'''
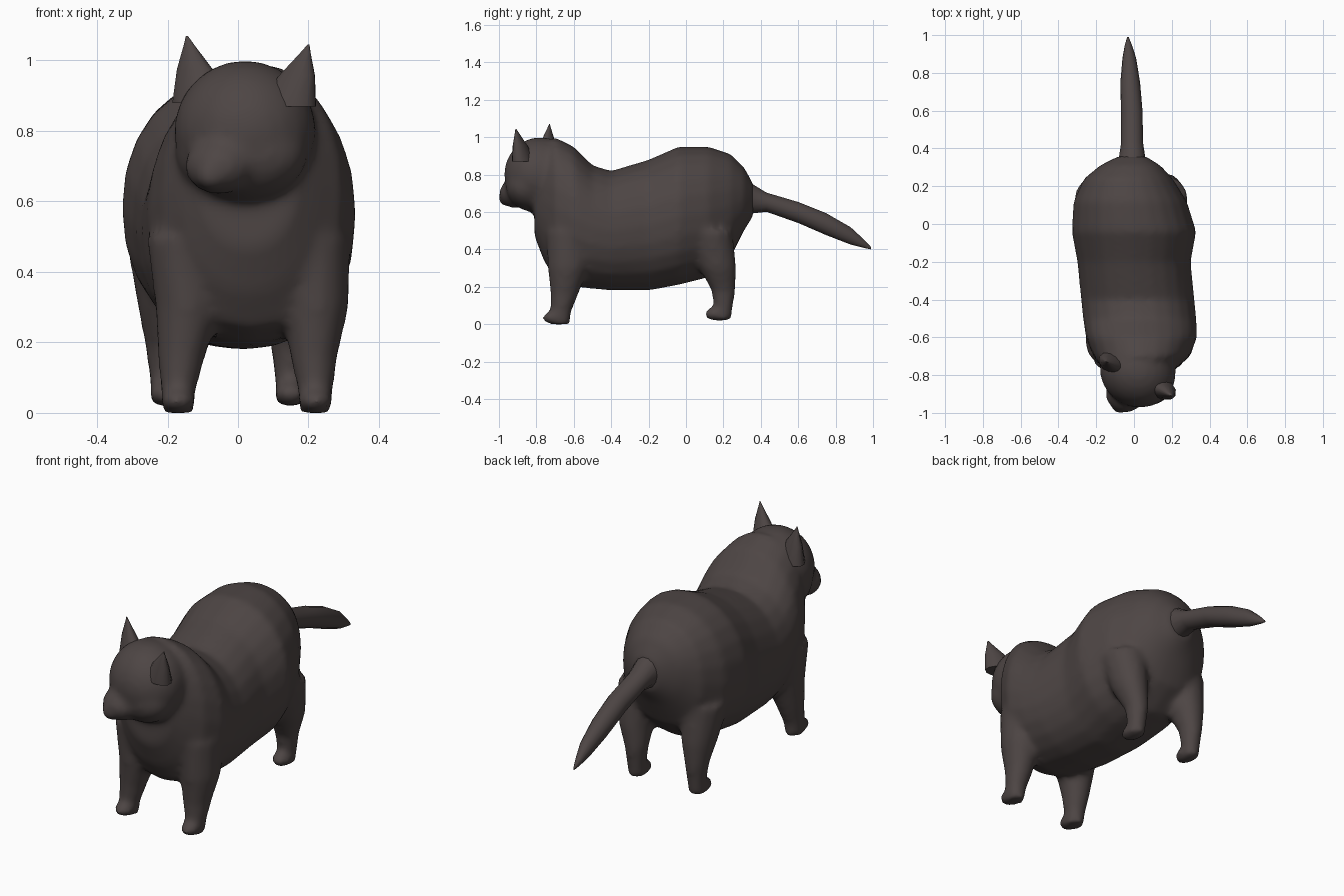
import bpy, bmesh, math
from mathutils import Vector, Matrix

cube = bpy.data.objects.get("Cube")
if cube:
    bpy.data.objects.remove(cube, do_unlink=True)

fur = bpy.data.materials.new("dark_brown_fur")
fur.use_nodes = True
fur.diffuse_color = (0.075, 0.06, 0.058, 1)
fur.node_tree.nodes["Principled BSDF"].inputs["Base Color"].default_value = fur.diffuse_color

HEAD_TURN = Matrix.Rotation(math.radians(-27), 3, "Z")


def ring_points(centre, u, v, sides, power=2.0):
    """Points of a superellipse spanned by the half axes u and v."""
    points = []
    for i in range(sides):
        a = math.tau * i / sides
        c, s = math.cos(a), math.sin(a)
        points.append(centre + u * math.copysign(abs(c) ** (2 / power), c)
                      + v * math.copysign(abs(s) ** (2 / power), s))
    return points


def loft(bm, rings):
    """Skin a list of rings into a closed tube."""
    loops = [[bm.verts.new(p) for p in ring] for ring in rings]
    for a, b in zip(loops, loops[1:]):
        for i in range(len(a)):
            j = (i + 1) % len(a)
            bm.faces.new((a[i], a[j], b[j], b[i]))
    bm.faces.new(loops[0][::-1])
    bm.faces.new(loops[-1])


def upright_loft(bm, rows, sides=24, power=2.0):
    """Rows of y, centre x, half width, bottom z and top z."""
    rings = []
    for y, x, half, low, high in rows:
        centre = Vector((x, y, (low + high) / 2))
        rings.append(ring_points(centre, Vector((half, 0, 0)),
                                 Vector((0, 0, (high - low) / 2)), sides, power))
    loft(bm, rings)


def leg_loft(bm, rows, sides=14):
    """Rows of z, centre x, centre y, half width and half depth."""
    loft(bm, [ring_points(Vector((x, y, z)), Vector((w, 0, 0)), Vector((0, d, 0)), sides)
              for z, x, y, w, d in rows])


def blob(bm, centre, radii, turn=HEAD_TURN):
    matrix = (Matrix.Translation(centre) @ turn.to_4x4()
              @ Matrix.Diagonal(Vector(radii).to_4d()))
    bmesh.ops.create_uvsphere(bm, u_segments=24, v_segments=14, radius=1, matrix=matrix)


def finish(name, bm):
    bmesh.ops.recalc_face_normals(bm, faces=bm.faces)
    mesh = bpy.data.meshes.new(name)
    bm.to_mesh(mesh)
    bm.free()
    mesh.materials.append(fur)
    obj = bpy.data.objects.new(name, mesh)
    bpy.context.collection.objects.link(obj)
    bpy.ops.object.select_all(action="DESELECT")
    obj.select_set(True)
    bpy.context.view_layer.objects.active = obj
    bpy.ops.object.shade_smooth_by_angle(angle=math.radians(50))
    return obj


# Torso: haunches, sagging belly, chest and thick neck
bm = bmesh.new()
upright_loft(bm, [
    (0.36, -0.01, 0.07, 0.58, 0.75),
    (0.31, -0.02, 0.16, 0.50, 0.84),
    (0.24, -0.03, 0.235, 0.36, 0.91),
    (0.12, -0.02, 0.3, 0.25, 0.95),
    (-0.04, 0.0, 0.33, 0.21, 0.95),
    (-0.2, 0.0, 0.30, 0.18, 0.88),
    (-0.4, 0.02, 0.30, 0.18, 0.82),
    (-0.5, 0.03, 0.30, 0.19, 0.85),
    (-0.6, 0.04, 0.295, 0.2, 0.95),
    (-0.7, 0.04, 0.255, 0.24, 1.0),
    (-0.76, 0.03, 0.2, 0.34, 0.97),
    (-0.81, 0.03, 0.14, 0.47, 0.9),
], power=2.15)

# Legs with paws pointing forward
for x_top, x_foot in ((0.21, 0.22), (-0.15, -0.17)):
    leg_loft(bm, [
        (0.5, x_top, -0.62, 0.11, 0.13),
        (0.3, x_top + 0.01, -0.63, 0.095, 0.11),
        (0.16, (x_top + x_foot) / 2, -0.65, 0.068, 0.075),
        (0.06, x_foot, -0.67, 0.05, 0.055),
        (0.0, x_foot, -0.67, 0.045, 0.05),
    ])
    blob(bm, (x_foot, -0.7, 0.035), (0.05, 0.07, 0.037), Matrix.Identity(3))
for x_top, x_foot in ((0.17, 0.15), (-0.2, -0.205)):
    leg_loft(bm, [
        (0.5, x_top, 0.12, 0.12, 0.13),
        (0.3, x_top, 0.17, 0.085, 0.1),
        (0.18, x_foot, 0.2, 0.057, 0.065),
        (0.08, x_foot, 0.2, 0.045, 0.05),
        (0.02, x_foot, 0.195, 0.045, 0.045),
    ])
    blob(bm, (x_foot, 0.165, 0.055), (0.048, 0.068, 0.038), Matrix.Identity(3))

# Head: skull, cheeks, muzzle and nose, turned towards its right
blob(bm, (0.02, -0.78, 0.8), (0.205, 0.19, 0.2))
blob(bm, (0.01, -0.81, 0.74), (0.2, 0.14, 0.14))
blob(bm, (-0.055, -0.91, 0.7), (0.1, 0.085, 0.08))
blob(bm, (-0.075, -0.96, 0.675), (0.045, 0.045, 0.045))
body = finish("body", bm)

# Blend the overlapping masses into one skin
remesh = body.modifiers.new("merge", "REMESH")
remesh.mode = "VOXEL"
remesh.voxel_size = 0.016
remesh.use_smooth_shade = True
smooth = body.modifiers.new("soften", "SMOOTH")
smooth.factor = 0.5
smooth.iterations = 9

# Ears: cones, flattened front to back and leaning to a sharp tip
for name, base, tip in (
    ("left_ear", Vector((0.135, -0.865, 0.87)), Vector((0.2, -0.91, 1.045))),
    ("right_ear", Vector((-0.1, -0.745, 0.88)), Vector((-0.145, -0.73, 1.07))),
):
    bm = bmesh.new()
    across = HEAD_TURN @ Vector((1, 0, 0))
    along = HEAD_TURN @ Vector((0, 1, 0))
    loft(bm, [ring_points(base.lerp(tip, t), across * w, along * w * 0.6, 12)
              for t, w in ((0, 0.095), (0.5, 0.056), (0.85, 0.018), (1, 0.003))])
    finish(name, bm)

# Tail: drooping and tapering backwards
bm = bmesh.new()
upright_loft(bm, [
    (0.28, -0.01, 0.09, 0.58, 0.82),
    (0.35, -0.01, 0.07, 0.59, 0.755),
    (0.43, -0.01, 0.058, 0.6, 0.705),
    (0.6, -0.012, 0.057, 0.54, 0.655),
    (0.75, -0.02, 0.052, 0.475, 0.595),
    (0.88, -0.025, 0.036, 0.425, 0.52),
    (0.95, -0.03, 0.018, 0.408, 0.455),
    (0.99, -0.032, 0.004, 0.4, 0.412),
], sides=14)
finish("tail", bm)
'''
*What needs to be done*
For every line of the material that holds the word "finish", make a copy.

*Response box*
def finish(name, bm):
body = finish("body", bm)
    finish(name, bm)
finish("tail", bm)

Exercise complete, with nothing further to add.